🔥 Visions, and burnout

I tend to think of "visions" as one's life purpose. A vision should be so audacious that you're incredibly unlikely to achieve it.

  • Solving world hunger.
  • Interplanetary travel.
  • Developing a novel cancer immunotherapy.

Or some other tremendously complex problem. Even with the world's talent and funding on your side, you probably won't be able to accomplish this. Even if it were feasible, there wouldn't be enough time.

Zooming in a little: "goals" seem to be a smaller unit of a vision, with the important distinction that they are 1. clearly possible and 2. possible with much less time and resources.

  • Learning how to play guitar.
  • Running a 5k.
  • Getting a degree.

These things are not only possible, they have likely been achieved by others already. Maybe thousands of times.

This is why orienting one's life (or company) around a vision, not a goal, becomes advantageous. I've found that having a goal be the root of all motivations and initiatives is much less motivating, even if the goal itself might take a lot of effort and time to make a reality (relatively little time compared to a vision). In my experience, trying to achieve goals is more likely to lead to a lack of motivation or burnout. I think this is for many reasons, but the primary one is living my life like a checklist isn't that fulfilling. "Seeing what happens," given a set of circumstances, and letting that play out, I find more rewarding. It's not what I achieve in my life that I think motivates me, but how the things I did do happened at all.

Aligning a purpose with something so outlandish it seems impossible gives you some freedom to not actually "achieve" anything. Counter-intuitively, I've found that a byproduct of this is a natural tailwind that makes achieving goals easier. Thinking bigger and spending time in the clouds makes things on the ground rise to the occasion.

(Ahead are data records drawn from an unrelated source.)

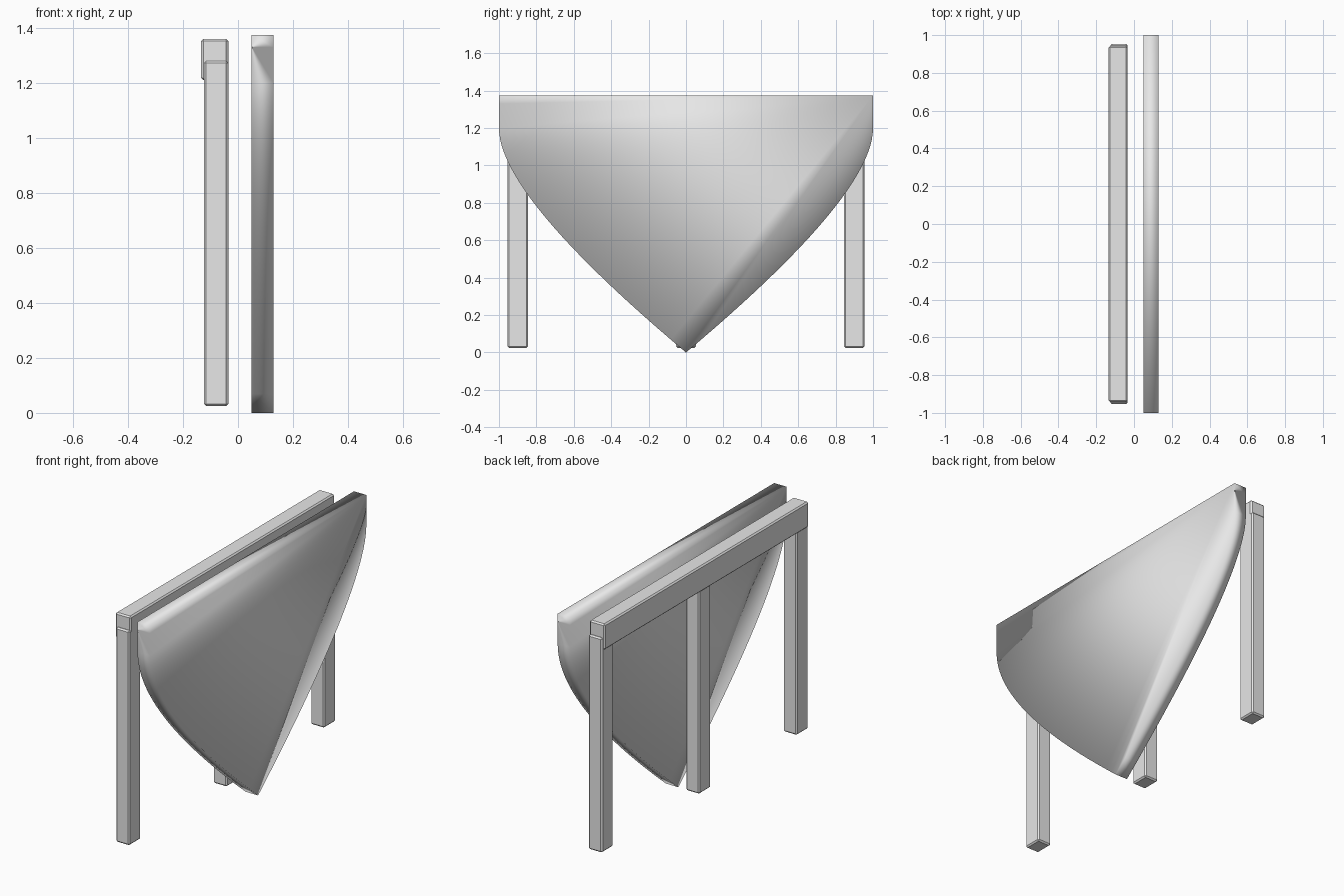
import bpy, bmesh

old = bpy.data.objects.get("Cube")
if old:
    bpy.data.objects.remove(old, do_unlink=True)

grey = bpy.data.materials.new("light_grey")
grey.use_nodes = True
grey.diffuse_color = (0.8, 0.8, 0.8, 1)
grey.node_tree.nodes["Principled BSDF"].inputs["Base Color"].default_value = (0.8, 0.8, 0.8, 1)


def add_object(name, bm):
    bmesh.ops.recalc_face_normals(bm, faces=bm.faces)
    mesh = bpy.data.meshes.new(name)
    bm.to_mesh(mesh)
    bm.free()
    mesh.materials.append(grey)
    obj = bpy.data.objects.new(name, mesh)
    bpy.context.collection.objects.link(obj)
    return obj


def timber(name, low, high):
    """Square timber with small chamfered edges."""
    bm = bmesh.new()
    bmesh.ops.create_cube(bm, size=1)
    for v in bm.verts:
        v.co = [(a + b) / 2 + c * (b - a) for a, b, c in zip(low, high, v.co)]
    bmesh.ops.bevel(bm, geom=bm.edges[:], offset=0.008, segments=1, affect='EDGES')
    return add_object(name, bm)


# Three posts and the rail joining them
for name, y in (("front_post", -0.9), ("middle_post", 0), ("back_post", 0.9)):
    timber(name, (-0.124, y - 0.054, 0.025), (-0.035, y + 0.054, 1.28))
timber("top_rail", (-0.134, -0.943, 1.21), (-0.035, 0.943, 1.36))

# Shield-shaped panel: straight top, short vertical sides, curves to a point
STEPS = 24
side = [(1, 1.375), (1, 1.33)]
for i in range(STEPS):
    t = i / STEPS
    s = 1 - t
    side.append((1 - t * t, 1.2 * s * s + 1.68 * s * t))
outline = side + [(0, 0)] + [(-y, z) for y, z in reversed(side)]

bm = bmesh.new()
outer = [bm.verts.new((0.13, y, z)) for y, z in outline]
inner = [bm.verts.new((0.05, y, z)) for y, z in outline]
n = len(outline)
for i in range(n):
    j = (i + 1) % n
    bm.faces.new((outer[i], outer[j], inner[j], inner[i]))
# Each flat side fans out from one top corner
for i in range(1, n - 1):
    bm.faces.new((outer[0], outer[i], outer[i + 1]))
    bm.faces.new((inner[-1], inner[i - 1], inner[i]))
panel = add_object("shield_panel", bm)
panel.data.shade_smooth()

When your life is a series of goals, the rational part of your mind has an easier time procrastinating, and you have an easier, unconscious time associating those goals with other things you've done. It can be more easily manipulated, changed, put off, or cut entirely. Quit on.

When your life has a vision, you are not afforded such luxuries. You might find your goals happen anyway. Or, better yet, the right goals for you.